**Exercise brief**
Your job is to report every line of the entries that has "push".

**Records supplied**
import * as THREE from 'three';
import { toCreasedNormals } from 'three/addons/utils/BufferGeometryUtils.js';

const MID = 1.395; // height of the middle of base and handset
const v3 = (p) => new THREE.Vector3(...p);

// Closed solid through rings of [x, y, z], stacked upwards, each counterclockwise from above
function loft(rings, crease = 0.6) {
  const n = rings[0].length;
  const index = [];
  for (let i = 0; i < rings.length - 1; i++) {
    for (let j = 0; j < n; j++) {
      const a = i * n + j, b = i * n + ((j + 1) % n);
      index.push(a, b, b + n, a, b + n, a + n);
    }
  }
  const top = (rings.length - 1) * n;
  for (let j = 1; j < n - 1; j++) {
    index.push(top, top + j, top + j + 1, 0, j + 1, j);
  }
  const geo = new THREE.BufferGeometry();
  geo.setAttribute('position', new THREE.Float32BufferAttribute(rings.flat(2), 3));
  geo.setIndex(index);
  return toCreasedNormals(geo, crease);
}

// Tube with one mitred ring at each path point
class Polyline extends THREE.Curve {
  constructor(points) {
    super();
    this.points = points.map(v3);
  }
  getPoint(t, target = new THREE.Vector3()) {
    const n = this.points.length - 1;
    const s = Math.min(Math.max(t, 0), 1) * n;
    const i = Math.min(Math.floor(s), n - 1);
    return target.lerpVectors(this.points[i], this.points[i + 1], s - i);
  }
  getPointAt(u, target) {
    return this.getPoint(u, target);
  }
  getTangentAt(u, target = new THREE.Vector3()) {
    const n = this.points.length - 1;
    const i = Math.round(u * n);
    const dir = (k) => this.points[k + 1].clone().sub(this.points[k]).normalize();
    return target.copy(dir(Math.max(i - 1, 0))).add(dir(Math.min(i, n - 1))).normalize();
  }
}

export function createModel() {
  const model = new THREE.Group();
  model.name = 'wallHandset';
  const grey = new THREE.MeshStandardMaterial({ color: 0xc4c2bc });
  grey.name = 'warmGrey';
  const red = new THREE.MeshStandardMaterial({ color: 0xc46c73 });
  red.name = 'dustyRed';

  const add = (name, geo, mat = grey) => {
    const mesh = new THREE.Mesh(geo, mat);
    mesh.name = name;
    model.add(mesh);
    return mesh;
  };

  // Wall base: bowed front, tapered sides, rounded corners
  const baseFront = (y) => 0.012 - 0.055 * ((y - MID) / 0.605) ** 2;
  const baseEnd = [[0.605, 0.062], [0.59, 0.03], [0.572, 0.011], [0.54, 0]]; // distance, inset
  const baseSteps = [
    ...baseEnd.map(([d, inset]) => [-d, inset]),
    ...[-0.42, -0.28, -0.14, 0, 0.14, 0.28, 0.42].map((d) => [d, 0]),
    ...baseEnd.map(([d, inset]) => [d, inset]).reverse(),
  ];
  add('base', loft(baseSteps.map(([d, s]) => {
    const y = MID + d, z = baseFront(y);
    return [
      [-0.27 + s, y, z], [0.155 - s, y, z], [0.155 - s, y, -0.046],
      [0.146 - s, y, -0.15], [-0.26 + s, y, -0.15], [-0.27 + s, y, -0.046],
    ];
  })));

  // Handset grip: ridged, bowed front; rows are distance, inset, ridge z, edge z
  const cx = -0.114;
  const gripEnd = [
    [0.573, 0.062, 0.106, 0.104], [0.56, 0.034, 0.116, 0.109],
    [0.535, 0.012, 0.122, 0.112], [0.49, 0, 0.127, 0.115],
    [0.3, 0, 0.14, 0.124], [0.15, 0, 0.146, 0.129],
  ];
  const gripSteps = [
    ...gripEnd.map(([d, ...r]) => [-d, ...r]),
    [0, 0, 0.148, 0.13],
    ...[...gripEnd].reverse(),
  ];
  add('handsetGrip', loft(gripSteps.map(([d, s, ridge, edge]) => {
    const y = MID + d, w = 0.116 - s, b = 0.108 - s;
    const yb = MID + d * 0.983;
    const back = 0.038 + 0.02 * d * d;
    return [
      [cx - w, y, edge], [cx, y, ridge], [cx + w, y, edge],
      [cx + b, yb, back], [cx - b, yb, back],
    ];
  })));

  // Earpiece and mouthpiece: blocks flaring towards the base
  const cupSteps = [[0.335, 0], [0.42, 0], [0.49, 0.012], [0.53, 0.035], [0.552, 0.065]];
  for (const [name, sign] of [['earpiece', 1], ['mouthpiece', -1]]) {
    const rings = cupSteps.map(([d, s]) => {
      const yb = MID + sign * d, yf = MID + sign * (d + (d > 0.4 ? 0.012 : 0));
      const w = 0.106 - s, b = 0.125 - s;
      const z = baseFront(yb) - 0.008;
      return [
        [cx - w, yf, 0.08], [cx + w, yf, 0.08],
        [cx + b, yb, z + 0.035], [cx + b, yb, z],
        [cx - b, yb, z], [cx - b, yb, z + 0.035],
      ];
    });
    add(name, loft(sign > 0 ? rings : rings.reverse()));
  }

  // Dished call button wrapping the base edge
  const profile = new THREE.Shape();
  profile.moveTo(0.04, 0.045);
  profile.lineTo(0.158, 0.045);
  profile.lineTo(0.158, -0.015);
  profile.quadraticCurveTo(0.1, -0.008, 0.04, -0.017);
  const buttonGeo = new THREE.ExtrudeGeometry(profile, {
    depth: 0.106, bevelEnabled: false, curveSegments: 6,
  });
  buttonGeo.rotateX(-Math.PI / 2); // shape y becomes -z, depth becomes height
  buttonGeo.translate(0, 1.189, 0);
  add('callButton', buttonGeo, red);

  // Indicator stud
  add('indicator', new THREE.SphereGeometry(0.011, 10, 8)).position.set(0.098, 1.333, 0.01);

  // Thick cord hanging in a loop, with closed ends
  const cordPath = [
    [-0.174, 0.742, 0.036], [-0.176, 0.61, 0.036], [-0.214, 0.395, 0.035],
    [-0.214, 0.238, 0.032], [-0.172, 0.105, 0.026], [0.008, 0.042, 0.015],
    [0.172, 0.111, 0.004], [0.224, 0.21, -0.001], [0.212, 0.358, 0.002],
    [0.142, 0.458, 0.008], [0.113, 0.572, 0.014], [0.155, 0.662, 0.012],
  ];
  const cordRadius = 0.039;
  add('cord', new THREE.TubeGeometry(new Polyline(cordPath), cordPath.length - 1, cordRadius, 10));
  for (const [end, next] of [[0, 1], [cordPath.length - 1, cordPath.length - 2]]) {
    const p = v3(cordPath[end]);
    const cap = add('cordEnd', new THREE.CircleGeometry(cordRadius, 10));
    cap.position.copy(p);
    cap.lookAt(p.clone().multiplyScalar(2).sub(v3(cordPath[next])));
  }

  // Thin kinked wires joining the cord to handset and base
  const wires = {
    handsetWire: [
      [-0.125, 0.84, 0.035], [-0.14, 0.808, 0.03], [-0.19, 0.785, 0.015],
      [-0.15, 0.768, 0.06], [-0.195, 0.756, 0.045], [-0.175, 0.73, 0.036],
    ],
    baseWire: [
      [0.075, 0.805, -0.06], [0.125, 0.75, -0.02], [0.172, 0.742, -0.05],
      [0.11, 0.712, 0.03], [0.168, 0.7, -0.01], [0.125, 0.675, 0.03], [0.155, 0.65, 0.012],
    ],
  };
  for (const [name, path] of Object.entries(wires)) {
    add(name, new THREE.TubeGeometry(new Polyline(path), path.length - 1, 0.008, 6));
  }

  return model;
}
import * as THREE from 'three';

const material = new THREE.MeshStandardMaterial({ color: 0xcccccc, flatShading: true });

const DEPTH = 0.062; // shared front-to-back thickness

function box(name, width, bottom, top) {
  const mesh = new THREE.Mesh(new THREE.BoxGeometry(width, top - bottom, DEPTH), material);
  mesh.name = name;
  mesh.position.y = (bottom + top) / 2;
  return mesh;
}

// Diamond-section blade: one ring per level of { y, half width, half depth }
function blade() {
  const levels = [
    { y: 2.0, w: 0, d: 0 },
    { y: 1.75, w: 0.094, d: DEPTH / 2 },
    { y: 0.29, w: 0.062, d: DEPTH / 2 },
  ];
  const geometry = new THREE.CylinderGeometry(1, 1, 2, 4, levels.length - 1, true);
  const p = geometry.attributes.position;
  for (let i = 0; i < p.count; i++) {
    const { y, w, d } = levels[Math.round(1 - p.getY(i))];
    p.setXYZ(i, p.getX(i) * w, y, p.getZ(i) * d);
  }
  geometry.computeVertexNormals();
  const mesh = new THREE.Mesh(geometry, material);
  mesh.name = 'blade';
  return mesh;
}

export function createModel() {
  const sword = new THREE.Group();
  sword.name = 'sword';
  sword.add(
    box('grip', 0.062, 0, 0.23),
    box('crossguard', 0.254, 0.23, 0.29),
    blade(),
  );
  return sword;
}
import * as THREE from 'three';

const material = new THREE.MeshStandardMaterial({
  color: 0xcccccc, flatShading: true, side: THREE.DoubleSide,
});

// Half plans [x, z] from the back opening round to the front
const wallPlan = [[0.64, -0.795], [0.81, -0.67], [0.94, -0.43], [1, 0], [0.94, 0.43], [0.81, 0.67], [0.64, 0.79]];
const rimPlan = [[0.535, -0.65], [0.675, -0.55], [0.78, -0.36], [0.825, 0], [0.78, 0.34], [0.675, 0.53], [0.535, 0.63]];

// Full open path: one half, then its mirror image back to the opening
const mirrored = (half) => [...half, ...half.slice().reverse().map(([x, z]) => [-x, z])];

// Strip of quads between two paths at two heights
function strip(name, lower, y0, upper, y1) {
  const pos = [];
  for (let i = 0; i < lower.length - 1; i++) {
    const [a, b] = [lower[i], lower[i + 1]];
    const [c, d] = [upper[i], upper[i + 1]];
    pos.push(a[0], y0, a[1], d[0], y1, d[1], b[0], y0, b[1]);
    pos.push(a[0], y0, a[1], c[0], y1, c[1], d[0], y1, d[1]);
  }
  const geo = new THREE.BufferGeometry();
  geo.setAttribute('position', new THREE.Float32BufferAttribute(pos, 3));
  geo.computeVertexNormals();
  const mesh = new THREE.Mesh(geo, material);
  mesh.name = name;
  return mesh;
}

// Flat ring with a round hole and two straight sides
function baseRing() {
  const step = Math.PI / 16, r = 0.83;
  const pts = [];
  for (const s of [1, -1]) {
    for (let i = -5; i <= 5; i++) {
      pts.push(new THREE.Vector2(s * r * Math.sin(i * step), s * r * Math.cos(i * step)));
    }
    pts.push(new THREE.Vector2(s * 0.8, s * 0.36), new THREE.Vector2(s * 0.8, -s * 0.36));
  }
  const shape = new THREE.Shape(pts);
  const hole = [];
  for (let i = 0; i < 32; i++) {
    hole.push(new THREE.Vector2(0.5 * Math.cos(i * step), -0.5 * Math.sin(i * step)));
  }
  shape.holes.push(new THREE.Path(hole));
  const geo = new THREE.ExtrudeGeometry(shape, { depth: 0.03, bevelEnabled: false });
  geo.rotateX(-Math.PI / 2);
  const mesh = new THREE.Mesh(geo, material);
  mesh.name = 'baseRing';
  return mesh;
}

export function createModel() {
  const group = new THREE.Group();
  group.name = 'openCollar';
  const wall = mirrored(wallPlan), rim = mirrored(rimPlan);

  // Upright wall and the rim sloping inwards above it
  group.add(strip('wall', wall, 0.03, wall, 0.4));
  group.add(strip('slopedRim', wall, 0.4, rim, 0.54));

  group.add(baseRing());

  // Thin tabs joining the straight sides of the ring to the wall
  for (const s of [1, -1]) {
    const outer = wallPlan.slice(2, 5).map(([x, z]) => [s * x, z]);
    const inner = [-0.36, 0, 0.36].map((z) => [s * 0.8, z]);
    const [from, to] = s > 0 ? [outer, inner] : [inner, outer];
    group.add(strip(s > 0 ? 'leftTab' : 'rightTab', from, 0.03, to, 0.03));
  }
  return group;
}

**Exercise output**
      index.push(a, b, b + n, a, b + n, a + n);
    index.push(top, top + j, top + j + 1, 0, j + 1, j);
    pos.push(a[0], y0, a[1], d[0], y1, d[1], b[0], y0, b[1]);
    pos.push(a[0], y0, a[1], c[0], y1, c[1], d[0], y1, d[1]);
      pts.push(new THREE.Vector2(s * r * Math.sin(i * step), s * r * Math.cos(i * step)));
    pts.push(new THREE.Vector2(s * 0.8, s * 0.36), new THREE.Vector2(s * 0.8, -s * 0.36));
    hole.push(new THREE.Vector2(0.5 * Math.cos(i * step), -0.5 * Math.sin(i * step)));
  shape.holes.push(new THREE.Path(hole));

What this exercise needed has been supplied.